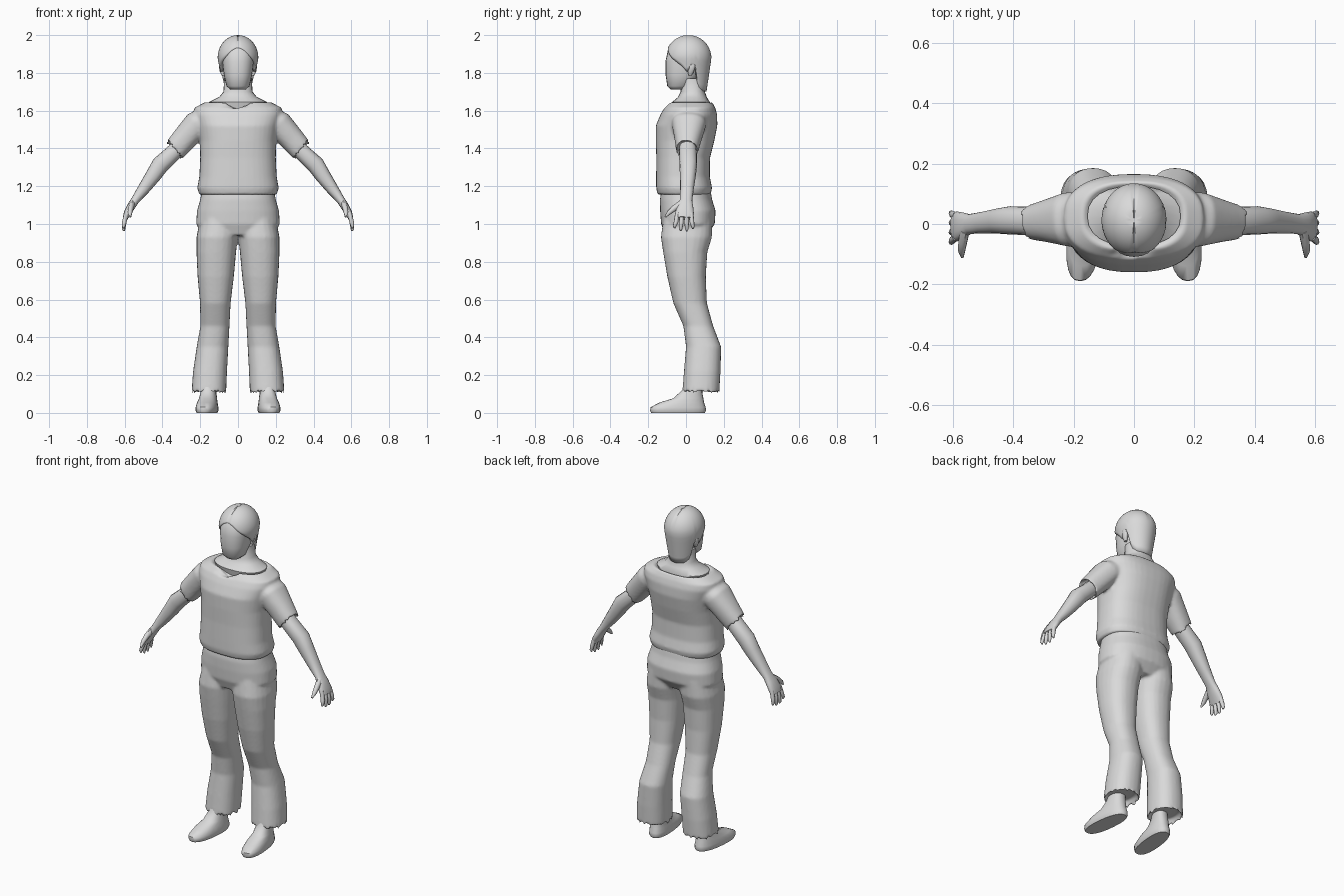
import bpy, bmesh, math
from mathutils import Vector

cube = bpy.data.objects.get("Cube")
if cube:
    bpy.data.objects.remove(cube)

grey = bpy.data.materials.new("plain grey")
grey.use_nodes = True
grey.diffuse_color = (0.7, 0.7, 0.7, 1)
grey.node_tree.nodes["Principled BSDF"].inputs["Base Color"].default_value = grey.diffuse_color


def power(c, p):
    return math.copysign(abs(c) ** (2 / p), c)


def loft(bm, sections, n=24, p=2.3, side=1, follow=False, tweak=None):
    """Skin rings (x, y, z, radius, depth); follow tilts rings across the path."""
    u, v = Vector((1, 0, 0)), Vector((0, 1, 0))
    if follow:
        t = (Vector(sections[-1][:3]) - Vector(sections[0][:3])).normalized()
        v = (v - t * v.dot(t)).normalized()
        u = v.cross(t)
    rings = []
    for x, y, z, ru, rv in sections:
        ring = []
        for i in range(n):
            a = math.tau * i / n
            co = Vector((x, y, z)) + u * ru * power(math.cos(a), p) + v * rv * power(math.sin(a), p)
            if tweak:
                tweak(co)
            co.x *= side
            ring.append(bm.verts.new(co))
        rings.append(ring)
    for a, b in zip(rings, rings[1:]):
        for i in range(n):
            j = (i + 1) % n
            bm.faces.new((a[i], a[j], b[j], b[i]))
    bm.faces.new(rings[0])
    bm.faces.new(rings[-1])


def finish(name, bm, fuse=False, angle=50):
    bmesh.ops.recalc_face_normals(bm, faces=bm.faces)
    mesh = bpy.data.meshes.new(name)
    bm.to_mesh(mesh)
    bm.free()
    mesh.materials.append(grey)
    ob = bpy.data.objects.new(name, mesh)
    bpy.context.collection.objects.link(ob)
    bpy.ops.object.select_all(action='DESELECT')
    ob.select_set(True)
    bpy.context.view_layer.objects.active = ob
    bpy.ops.object.shade_smooth_by_angle(angle=math.radians(angle))
    if fuse:
        # Melt overlapping pieces into one cloth surface
        m = ob.modifiers.new("fuse", 'REMESH')
        m.mode, m.voxel_size, m.use_smooth_shade = 'VOXEL', 0.008, True
        s = ob.modifiers.new("soften", 'SMOOTH')
        s.factor, s.iterations = 0.5, 5
    return ob


# Shirt with V neckline and short sleeves
def v_neck(co):
    if co.z > 1.625 and co.y < 0:
        co.z -= 0.045 * max(0, 1 - abs(co.x) / 0.07)


bm = bmesh.new()
loft(bm, [(0, -.01, 1.155, .205, .14), (0, -.01, 1.19, .216, .148),
          (0, -.016, 1.25, .205, .142), (0, -.015, 1.35, .2, .142),
          (0, -.005, 1.44, .202, .155), (0, .003, 1.52, .215, .163),
          (0, .015, 1.58, .235, .15), (0, .02, 1.615, .232, .135),
          (0, .026, 1.648, .168, .112), (0, .026, 1.63, .15, .095)],
     n=40, p=2.5, tweak=v_neck)
for s in (-1, 1):
    loft(bm, [(.13, .02, 1.57, .07, .09), (.22, .015, 1.525, .073, .09),
              (.29, .01, 1.445, .067, .07), (.342, .005, 1.385, .062, .057),
              (.32, .005, 1.41, .05, .046)], side=s, follow=True)
finish("shirt", bm, fuse=True)

# Flared trousers
bm = bmesh.new()
loft(bm, [(0, .0, .94, .18, .11), (0, .01, 1.0, .222, .142), (0, .01, 1.07, .217, .147),
          (0, 0, 1.13, .2, .138), (0, 0, 1.18, .19, .13)], n=40, p=2.4)
for s in (-1, 1):
    loft(bm, [(.155, .078, .14, .074, .08), (.155, .078, .1, .092, .098),
              (.148, .086, .22, .09, .097), (.135, .093, .35, .084, .093),
              (.122, .065, .46, .077, .079), (.12, .022, .58, .081, .089),
              (.118, .003, .72, .096, .102), (.115, -.004, .85, .105, .117),
              (.111, .002, .93, .109, .135), (.1, .01, 1.03, .1, .13)], side=s)
finish("trousers", bm, fuse=True)

# Neck
bm = bmesh.new()
loft(bm, [(0, .026, 1.6, .14, .09), (0, .026, 1.645, .155, .1), (0, .034, 1.672, .1, .076),
          (0, .036, 1.7, .077, .064), (0, .034, 1.77, .073, .062)])
finish("neck", bm)

# Head with a blank face
bm = bmesh.new()
loft(bm, [(0, -.045, 1.712, .04, .036), (0, -.036, 1.73, .061, .063),
          (0, -.016, 1.79, .075, .092), (0, -.006, 1.86, .084, .103),
          (0, 0, 1.93, .084, .094), (0, .01, 1.97, .05, .06)])
finish("head", bm)

# Hair shell hanging from the crown down to the hairline
HAIRLINE = [(0, 1.938), (.35, 1.92), (.8, 1.875), (1.25, 1.835), (1.5, 1.8),
            (1.65, 1.84), (1.9, 1.83), (2.05, 1.73), (2.4, 1.705), (3.2, 1.7)]


def hairline(a):
    for (a0, z0), (a1, z1) in zip(HAIRLINE, HAIRLINE[1:]):
        if a <= a1:
            return z0 + (z1 - z0) * (a - a0) / (a1 - a0)


bm = bmesh.new()
crown = bm.verts.new((0, .012, 1.995))
columns = []
N, ROWS = 56, 14
for i in range(N):
    a = math.tau * i / N
    low = hairline(min(a, math.tau - a))
    column = []
    for r in range(ROWS):
        z = low + (2 - low) * math.sin(r / ROWS * math.pi / 2)
        k = (1.88 - z) / 0.18
        size = 1 - 0.3 * k if k > 0 else math.sqrt(max(0, 1 - ((z - 1.88) / .12) ** 2))
        x = .108 * size * math.sin(a)
        y = .013 + .01 * max(k, 0) - .122 * size * math.cos(a)
        groove = .006 if i in (0, N // 2) and z > 1.9 else 0
        column.append(bm.verts.new((x, y, z - groove)))
    columns.append(column)
for i in range(N):
    a, b = columns[i], columns[(i + 1) % N]
    for r in range(ROWS - 1):
        bm.faces.new((a[r], b[r], b[r + 1], a[r + 1]))
    bm.faces.new((a[-1], b[-1], crown))
hair = finish("hair", bm)
shell = hair.modifiers.new("thickness", 'SOLIDIFY')
shell.thickness, shell.offset = 0.015, -1

for s, label in ((1, "left"), (-1, "right")):
    # Ear
    bm = bmesh.new()
    loft(bm, [(.078, .022, 1.785, .008, .008), (.084, .025, 1.805, .012, .016),
              (.09, .03, 1.84, .012, .022), (.088, .03, 1.86, .006, .012)], n=12, side=s)
    finish(label + "_ear", bm)

    # Forearm and palm
    bm = bmesh.new()
    loft(bm, [(.3, .01, 1.42, .042, .044), (.345, .01, 1.375, .044, .047),
              (.41, .012, 1.315, .047, .047), (.45, .01, 1.255, .041, .042),
              (.5, .005, 1.185, .032, .036), (.545, 0, 1.125, .022, .033),
              (.565, -.004, 1.095, .022, .042), (.588, -.008, 1.055, .019, .05),
              (.598, -.01, 1.03, .014, .046)], n=16, side=s, follow=True)
    # Fingers
    for i, tip in enumerate((.978, .963, .962, .975)):
        y = -.045 + .024 * i
        spread = y * 1.35
        loft(bm, [(.59, y, 1.06, .012, .012), (.602, (y + spread) / 2, 1.01, .012, .012),
                  (.606, spread, tip + .01, .009, .009), (.604, spread, tip, .004, .004)],
             n=8, p=2, side=s, follow=True)
    # Thumb
    loft(bm, [(.56, -.02, 1.11, .016, .02), (.568, -.06, 1.085, .015, .016),
              (.572, -.09, 1.06, .012, .012), (.57, -.11, 1.038, .005, .005)],
         n=8, p=2, side=s, follow=True)
    finish(label + "_arm", bm)

    # Shoe with the toe turned slightly outward
    def turn_out(co):
        co.x -= 0.1 * co.y

    bm = bmesh.new()
    loft(bm, [(.16, -.042, 0, .052, .142), (.16, -.042, .012, .057, .148),
              (.16, -.042, .03, .057, .146), (.16, -.022, .055, .052, .118),
              (.16, .012, .077, .046, .08), (.158, .032, .12, .04, .052),
              (.156, .036, .17, .038, .046)], p=2.4, side=s, tweak=turn_out)
    finish(label + "_shoe", bm)
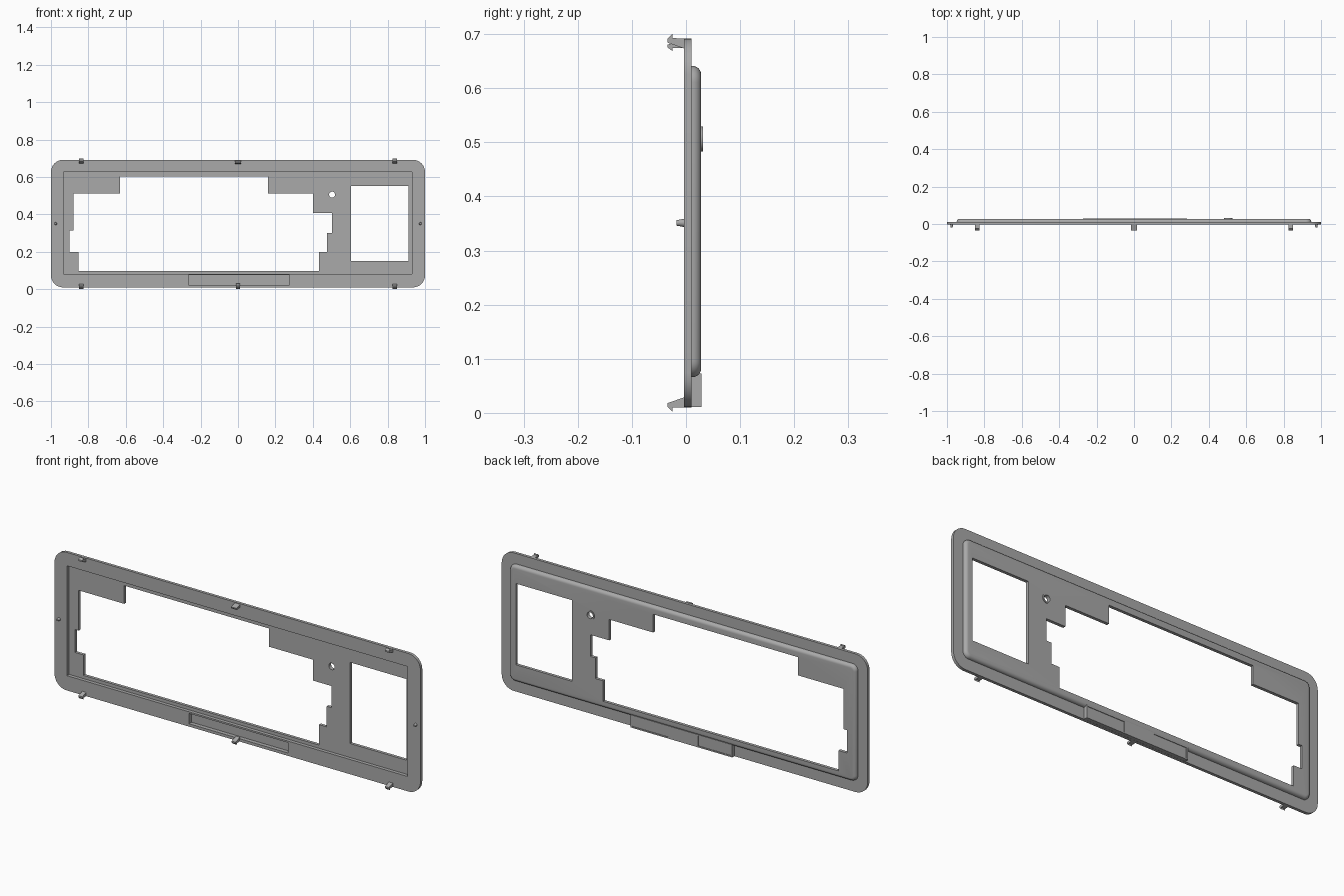
import bpy, bmesh
from math import sin, cos, pi, radians

cube = bpy.data.objects.get("Cube")
if cube:
    bpy.data.objects.remove(cube, do_unlink=True)

grey = bpy.data.materials.new("mid_grey_plastic")
grey.use_nodes = True
colour = (0.4, 0.4, 0.4, 1)
grey.diffuse_color = colour
grey.node_tree.nodes["Principled BSDF"].inputs["Base Color"].default_value = colour


def rect(x0, x1, z0, z1, r=0, n=8):
    """Rectangle outline in x, z with optional rounded corners."""
    if not r:
        return [(x0, z0), (x1, z0), (x1, z1), (x0, z1)]
    centres = [(x1 - r, z1 - r), (x0 + r, z1 - r), (x0 + r, z0 + r), (x1 - r, z0 + r)]
    return [(cx + r * cos((q + i / n) * pi / 2), cz + r * sin((q + i / n) * pi / 2))
            for q, (cx, cz) in enumerate(centres) for i in range(n + 1)]


def circle(x, z, r, n=32):
    return [(x + r * cos(2 * pi * i / n), z + r * sin(2 * pi * i / n)) for i in range(n)]


def extrude(name, verts, shift, bevel=0):
    """Extrude a closed 3D outline along shift, optionally rounding the far rim."""
    bm = bmesh.new()
    face = bm.faces.new([bm.verts.new(v) for v in verts])
    new = bmesh.ops.extrude_face_region(bm, geom=[face])["geom"]
    far = [g for g in new if isinstance(g, bmesh.types.BMVert)]
    bmesh.ops.translate(bm, verts=far, vec=shift)
    if bevel:
        rim = [g for g in new if isinstance(g, bmesh.types.BMEdge)]
        bmesh.ops.bevel(bm, geom=rim, offset=bevel, segments=6, profile=0.5, affect='EDGES')
    bmesh.ops.recalc_face_normals(bm, faces=bm.faces[:])
    mesh = bpy.data.meshes.new(name)
    bm.to_mesh(mesh)
    bm.free()
    mesh.materials.append(grey)
    ob = bpy.data.objects.new(name, mesh)
    bpy.context.collection.objects.link(ob)
    return ob


def slab(name, outline, y0, y1, bevel=0):
    return extrude(name, [(x, y0, z) for x, z in outline], (0, y1 - y0, 0), bevel)


def activate(ob):
    bpy.ops.object.select_all(action='DESELECT')
    ob.select_set(True)
    bpy.context.view_layer.objects.active = ob


def combine(target, other, operation):
    """Apply a boolean and discard the helper."""
    mod = target.modifiers.new(operation.lower(), 'BOOLEAN')
    mod.operation, mod.object, mod.solver = operation, other, 'EXACT'
    activate(target)
    bpy.ops.object.modifier_apply(modifier=mod.name)
    bpy.data.objects.remove(other, do_unlink=True)


# Flange, raised back and label block joined in one shell
panel = slab("bezel_panel", rect(-1, 1, 0.01, 0.692, 0.065), -0.004, 0.0105)
combine(panel, slab("raised_back", rect(-0.948, 0.948, 0.066, 0.641, 0.03),
                    0.0, 0.028, 0.016), 'UNION')
combine(panel, slab("label_block", rect(-0.272, 0.283, 0.0105, 0.073), 0.0, 0.0285), 'UNION')
combine(panel, slab("hole_boss", circle(0.503, 0.506, 0.023), 0.02, 0.0315), 'UNION')

# Front recess and front pocket
combine(panel, slab("recess_cut", rect(-0.932, 0.93, 0.083, 0.626), -0.05, 0.013), 'DIFFERENCE')
combine(panel, slab("pocket_cut", rect(-0.265, 0.275, 0.024, 0.075), -0.05, 0.016), 'DIFFERENCE')

# Stepped main opening, square opening and round hole
steps = [(-0.631, 0.602), (0.16, 0.602), (0.16, 0.512), (0.40, 0.512), (0.40, 0.409),
         (0.503, 0.409), (0.503, 0.302), (0.476, 0.302), (0.476, 0.20), (0.433, 0.20),
         (0.433, 0.099), (-0.853, 0.099), (-0.853, 0.20), (-0.90, 0.20), (-0.90, 0.313),
         (-0.88, 0.313), (-0.88, 0.512), (-0.631, 0.512)]
for outline in (steps, rect(0.604, 0.911, 0.152, 0.553), circle(0.503, 0.506, 0.016)):
    combine(panel, slab("opening_cut", outline, -0.05, 0.05), 'DIFFERENCE')

# Two shallow framed areas on the back of the label block
for x0, x1 in ((-0.265, -0.085), (0.075, 0.276)):
    combine(panel, slab("frame_cut", rect(x0, x1, 0.017, 0.067), 0.0255, 0.05), 'DIFFERENCE')

activate(panel)
bpy.ops.object.shade_smooth_by_angle(angle=radians(30))

# Snap clips: hooked profile in y, z
hook = [(0.0, 0.030), (-0.034, 0.018), (-0.034, 0.011), (-0.025, 0.002),
        (-0.025, 0.0095), (0.0, 0.0105)]


def clip(name, x, width, place):
    extrude(name, [(x - width / 2, y, place(z)) for y, z in hook], (width, 0, 0))


for side, x in (("right", -0.838), ("middle", 0), ("left", 0.838)):
    clip("bottom_clip_" + side, x, 0.022, lambda z: z)
    if x:
        clip("top_clip_" + side, x, 0.022, lambda z: 0.702 - z)
clip("top_clip_middle", 0, 0.03, lambda z: 0.667 + z * 0.75)

# Tapered locating pins on both ends
for side, x in (("right", -0.975), ("left", 0.975)):
    bpy.ops.mesh.primitive_cone_add(vertices=20, radius1=0.008, radius2=0.005, depth=0.017,
                                    location=(x, -0.0095, 0.351), rotation=(pi / 2, 0, 0))
    pin = bpy.context.object
    pin.name = "locating_pin_" + side
    pin.data.materials.append(grey)
    bpy.ops.object.shade_smooth_by_angle(angle=radians(30))
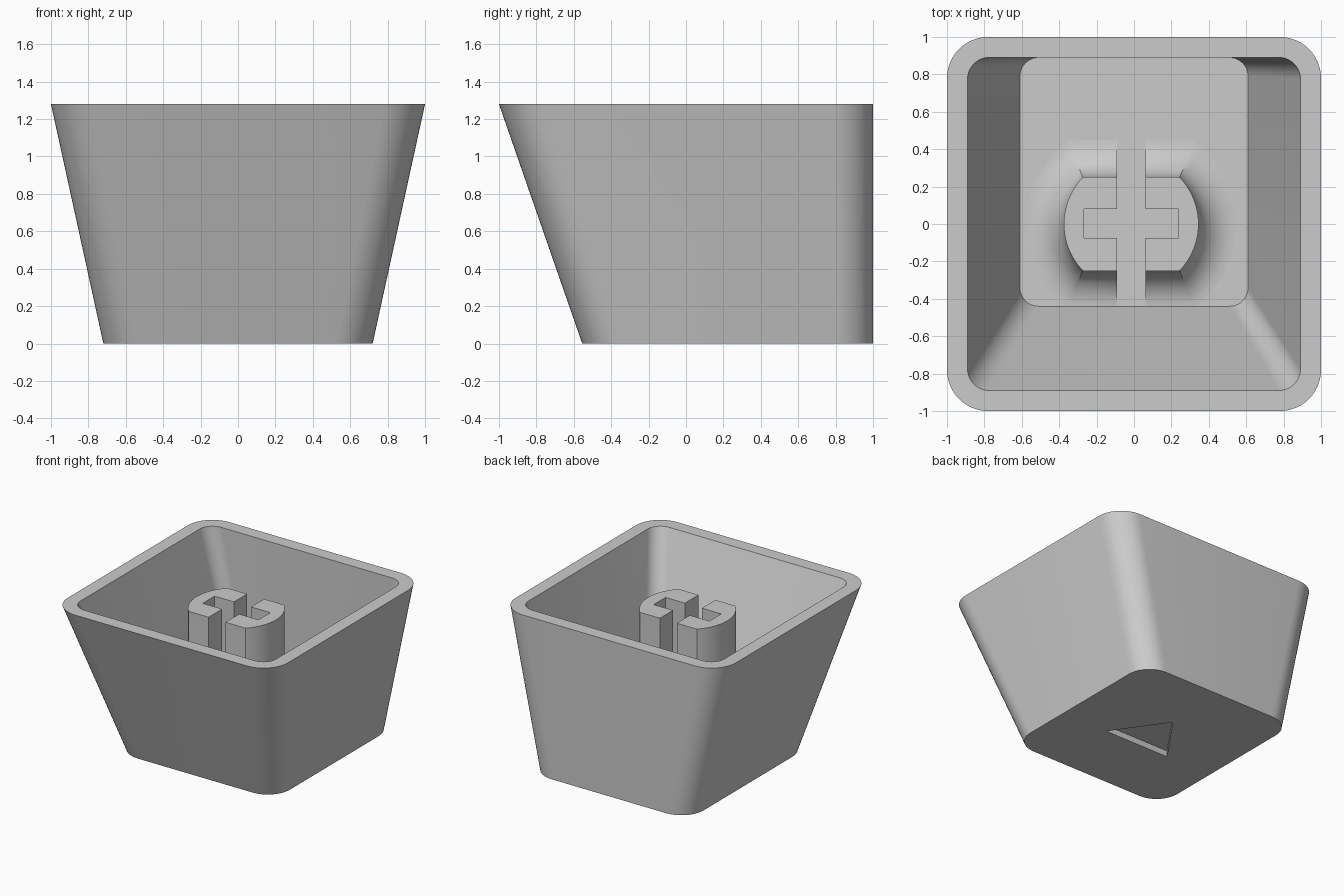
import bpy
import bmesh
from math import pi, sin, cos, asin, radians

if "Cube" in bpy.data.objects:
    bpy.data.objects.remove(bpy.data.objects["Cube"], do_unlink=True)

grey = bpy.data.materials.new("light grey plastic")
grey.use_nodes = True
colour = (0.6, 0.6, 0.6, 1)
grey.diffuse_color = colour
grey.node_tree.nodes["Principled BSDF"].inputs["Base Color"].default_value = colour

FLOOR = 0.15
STEM_X = -0.015


def rounded_rect(half_x, front, back, radius, z, steps=12):
    """Counter-clockwise loop of a rectangle with rounded corners."""
    corners = [(half_x - radius, back - radius), (radius - half_x, back - radius),
               (radius - half_x, front + radius), (half_x - radius, front + radius)]
    loop = []
    for quarter, (cx, cy) in enumerate(corners):
        for i in range(steps + 1):
            a = (quarter + i / steps) * pi / 2
            loop.append((cx + radius * cos(a), cy + radius * sin(a), z))
    return loop


def flat_sided_disc(offset, z, steps=24):
    """Loop of a disc with its front and back cut flat, grown by offset."""
    radius = 0.36 + offset
    limit = asin((0.25 + offset) / radius)
    loop = []
    for start in (0, pi):
        for i in range(steps + 1):
            a = start + limit * (2 * i / steps - 1)
            loop.append((STEM_X + radius * cos(a), radius * sin(a), z))
    return loop


def loft(name, loops):
    """Skin a stack of matching loops and cap both ends."""
    bm = bmesh.new()
    rings = [[bm.verts.new(p) for p in loop] for loop in loops]
    for low, high in zip(rings, rings[1:]):
        for i in range(len(low)):
            j = (i + 1) % len(low)
            bm.faces.new((low[i], low[j], high[j], high[i]))
    bm.faces.new(rings[0][::-1])
    bm.faces.new(rings[-1])
    bmesh.ops.recalc_face_normals(bm, faces=bm.faces)
    mesh = bpy.data.meshes.new(name)
    bm.to_mesh(mesh)
    bm.free()
    mesh.materials.append(grey)
    obj = bpy.data.objects.new(name, mesh)
    bpy.context.collection.objects.link(obj)
    return obj


def prism(name, outline, bottom, top):
    return loft(name, [[(x, y, z) for x, y in outline] for z in (bottom, top)])


def activate(obj):
    bpy.ops.object.select_all(action="DESELECT")
    obj.select_set(True)
    bpy.context.view_layer.objects.active = obj


def cut(target, cutter):
    mod = target.modifiers.new("cut", "BOOLEAN")
    mod.operation = "DIFFERENCE"
    mod.solver = "EXACT"
    mod.object = cutter
    activate(target)
    bpy.ops.object.modifier_apply(modifier=mod.name)
    bpy.data.objects.remove(cutter, do_unlink=True)


# Tapered hollow shell: up the outside, over the rim, down the inside
shell = loft("shell", [
    rounded_rect(0.72, -0.555, 1, 0.2, 0),
    rounded_rect(1, -1, 1, 0.22, 1.28),
    rounded_rect(0.89, -0.89, 0.89, 0.115, 1.28),
    rounded_rect(0.61, -0.44, 0.89, 0.1, FLOOR),
])

# Triangle sunk into the underside
cut(shell, prism("triangle_cutter", [(-0.3, 0.03), (0.3, 0.03), (0, 0.455)], -0.1, 0.05))

# Stem with a concave flare where it meets the floor
FLARE = 0.2
stem_loops = [flat_sided_disc(FLARE, FLOOR - 0.02)]
for i in range(13):
    a = i / 12 * pi / 2
    stem_loops.append(flat_sided_disc(FLARE * (1 - sin(a)), FLOOR + FLARE * (1 - cos(a))))
stem_loops.append(flat_sided_disc(0, 1.16))
stem = loft("stem", stem_loops)

# Cross-shaped slot through the stem
for half_x, half_y in ((0.077, 0.7), (0.253, 0.077)):
    outline = [(STEM_X + sx * half_x, sy * half_y + 0.003)
               for sx, sy in ((-1, -1), (1, -1), (1, 1), (-1, 1))]
    cut(stem, prism("slot_cutter", outline, -0.2, 1.5))

for part in (shell, stem):
    activate(part)
    bpy.ops.object.shade_smooth_by_angle(angle=radians(30))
━━━━━━━━━━━━━━━━
This exercise requires the lines of the entries containing the string "UNION".

                    0.0, 0.028, 0.016), 'UNION')
combine(panel, slab("label_block", rect(-0.272, 0.283, 0.0105, 0.073), 0.0, 0.0285), 'UNION')
combine(panel, slab("hole_boss", circle(0.503, 0.506, 0.023), 0.02, 0.0315), 'UNION')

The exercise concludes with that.